**Exercise goal**
Which lines in the records below include the word "materials"? Report each of them in full.

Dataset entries
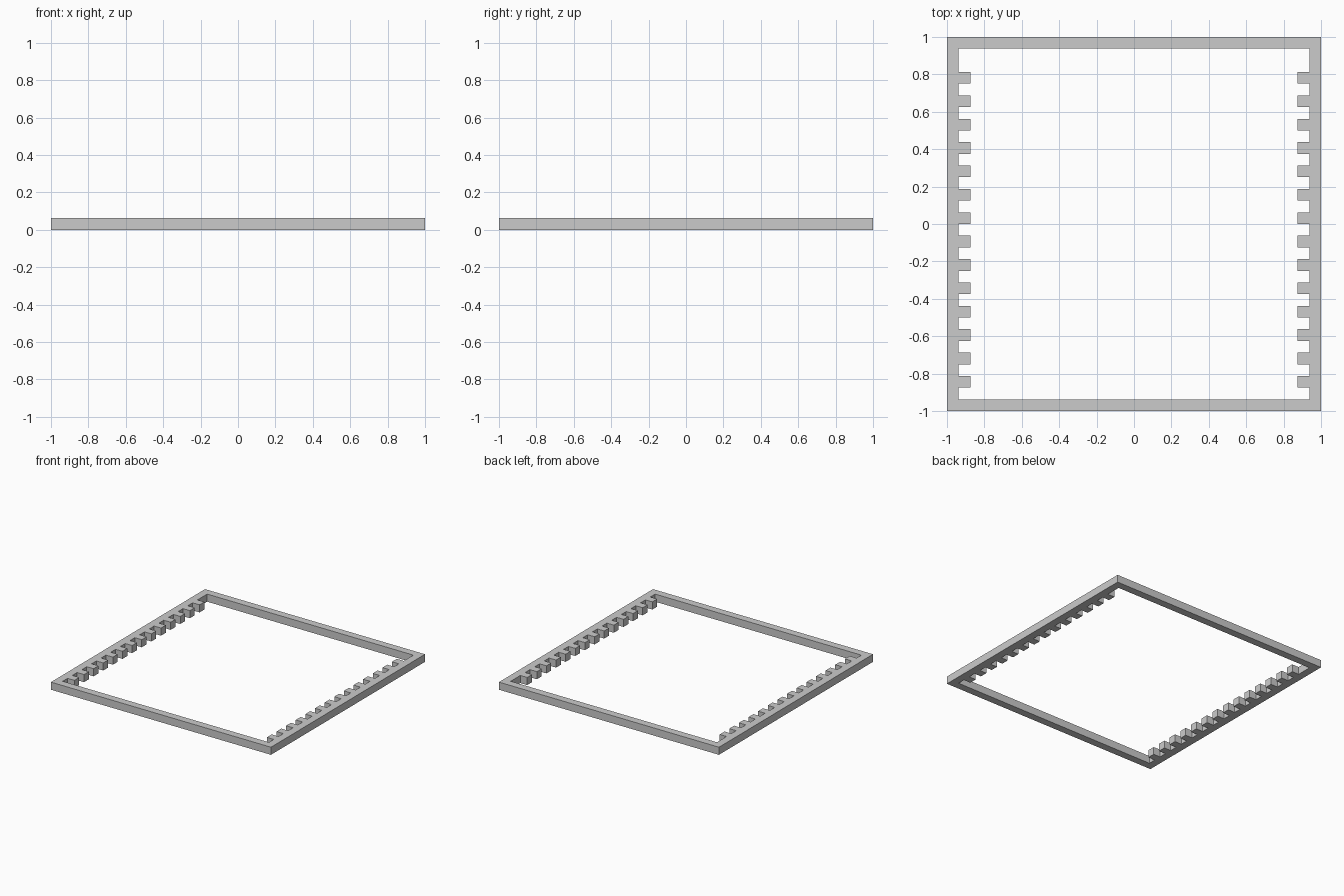
import bpy, bmesh

if "Cube" in bpy.data.objects:
    bpy.data.objects.remove(bpy.data.objects["Cube"])

T = 0.0625  # bar width and height


def prism(name, outline):
    """Extrude a flat outline from z = 0 up to the bar height."""
    bm = bmesh.new()
    face = bm.faces.new([bm.verts.new((x, y, 0)) for x, y in outline])
    up = bmesh.ops.extrude_face_region(bm, geom=[face])["geom"]
    bmesh.ops.translate(bm, vec=(0, 0, T),
                        verts=[v for v in up if isinstance(v, bmesh.types.BMVert)])
    bmesh.ops.recalc_face_normals(bm, faces=bm.faces)
    mesh = bpy.data.meshes.new(name)
    bm.to_mesh(mesh)
    bm.free()
    ob = bpy.data.objects.new(name, mesh)
    bpy.context.collection.objects.link(ob)
    return ob


# Toothed side rails: one comb outline per side, 14 square teeth facing inward
inner = 1 - T
for name, s in (("left_toothed_rail", -1), ("right_toothed_rail", 1)):
    outline = [(s, -inner), (s, inner), (s * inner, inner)]
    for i in range(14):
        top = 0.8125 - 0.125 * i
        outline += [(s * inner, top), (s * (inner - T), top),
                    (s * (inner - T), top - T), (s * inner, top - T)]
    outline.append((s * inner, -inner))
    prism(name, outline)

# Plain front and back rails closing the frame
for name, s in (("front_rail", -1), ("back_rail", 1)):
    prism(name, [(-1, s), (1, s), (1, s * inner), (-1, s * inner)])
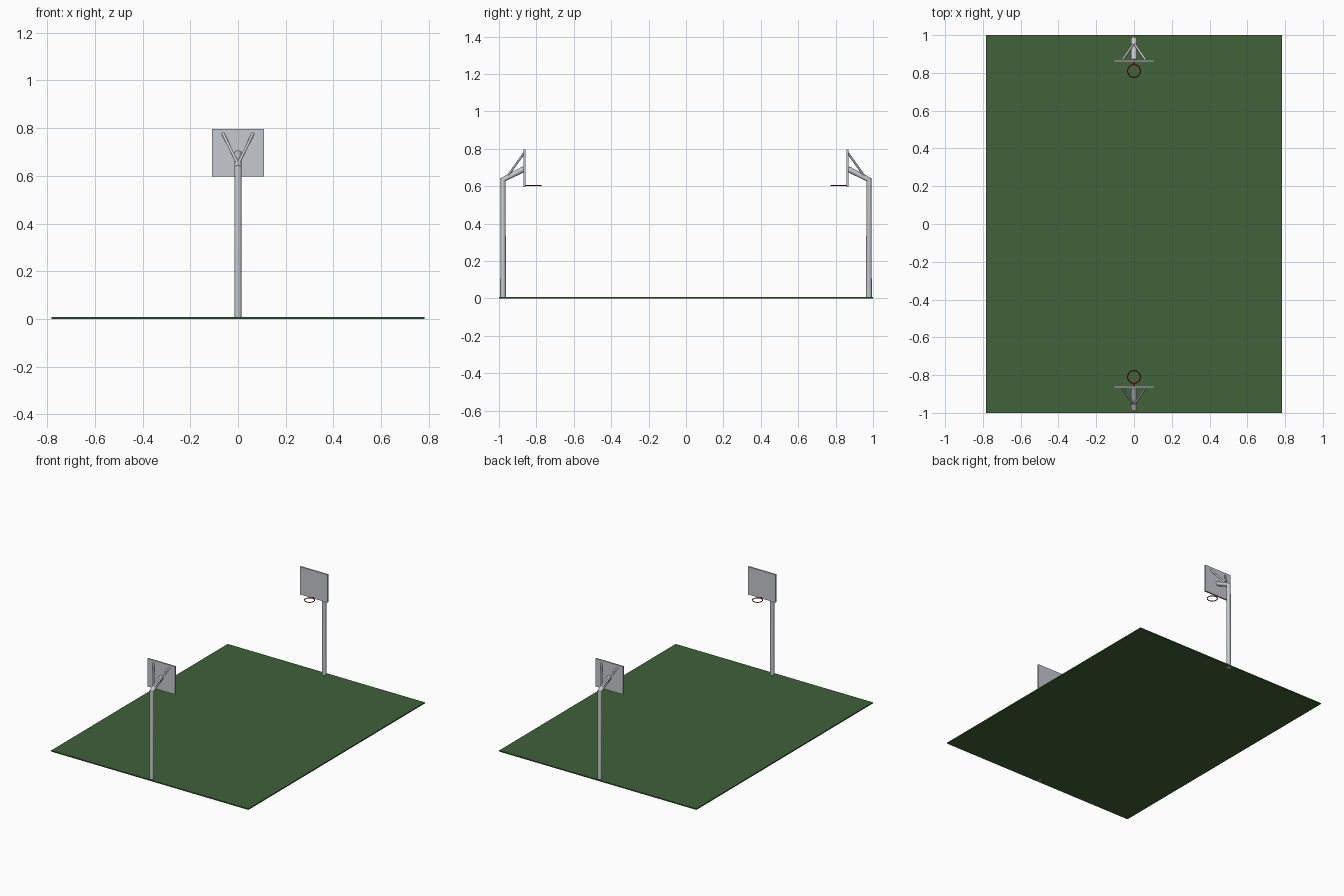
import bpy
import math

if "Cube" in bpy.data.objects:
    bpy.data.objects.remove(bpy.data.objects["Cube"])


def material(name, rgb):
    m = bpy.data.materials.new(name)
    m.diffuse_color = (*rgb, 1)
    m.use_nodes = True
    m.node_tree.nodes["Principled BSDF"].inputs["Base Color"].default_value = m.diffuse_color
    return m


GREEN = material("court green", (0.05, 0.122, 0.04))
STEEL = material("light grey", (0.56, 0.58, 0.61))
RED = material("rim red", (0.45, 0.005, 0.01))


def finish(ob, name, mat, smooth=False):
    ob.name = name
    ob.data.materials.clear()
    ob.data.materials.append(mat)
    if smooth:
        bpy.ops.object.shade_smooth_by_angle(angle=math.radians(35))
    return ob


def box(name, centre, size, mat):
    bpy.ops.mesh.primitive_cube_add(size=1, location=centre)
    ob = bpy.context.object
    ob.scale = size
    bpy.ops.object.transform_apply(location=False, rotation=False, scale=True)
    return finish(ob, name, mat)


def tube(name, points, radius, mat):
    cu = bpy.data.curves.new(name, 'CURVE')
    cu.dimensions = '3D'
    cu.bevel_depth = radius
    cu.bevel_resolution = 6
    cu.use_fill_caps = True
    sp = cu.splines.new('POLY')
    sp.points.add(len(points) - 1)
    for p, co in zip(sp.points, points):
        p.co = (*co, 1)
    ob = bpy.data.objects.new(name, cu)
    bpy.context.collection.objects.link(ob)
    bpy.ops.object.select_all(action='DESELECT')
    ob.select_set(True)
    bpy.context.view_layer.objects.active = ob
    bpy.ops.object.convert(target='MESH')
    return finish(bpy.context.object, name, mat, True)


# Court slab
box("court", (0, 0, 0.004), (1.565, 2, 0.008), GREEN)

# One hoop at each end, facing the middle
for end, s in (("front", -1), ("back", 1)):
    # Bent pole with arm reaching to the board
    tube(end + "_pole", [(0, s * 0.978, 0), (0, s * 0.978, 0.635),
                         (0, s * 0.866, 0.692)], 0.0155, STEEL)
    # Slim braces to the upper corners
    for side, x in (("left", -1), ("right", 1)):
        tube(f"{end}_{side}_brace", [(0, s * 0.958, 0.648),
                                     (x * 0.063, s * 0.866, 0.777)], 0.006, STEEL)
    # Backboard
    box(end + "_backboard", (0, s * 0.863, 0.697), (0.217, 0.011, 0.2), STEEL)
    # Rim and its bracket
    bpy.ops.mesh.primitive_torus_add(location=(0, s * 0.81, 0.604), major_radius=0.034,
                                     minor_radius=0.003, major_segments=40, minor_segments=10)
    finish(bpy.context.object, end + "_rim", RED, True)
    box(end + "_rim_bracket", (0, s * 0.851, 0.604), (0.008, 0.015, 0.005), RED)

**Reply to the exercise**
    m = bpy.data.materials.new(name)
    ob.data.materials.clear()
    ob.data.materials.append(mat)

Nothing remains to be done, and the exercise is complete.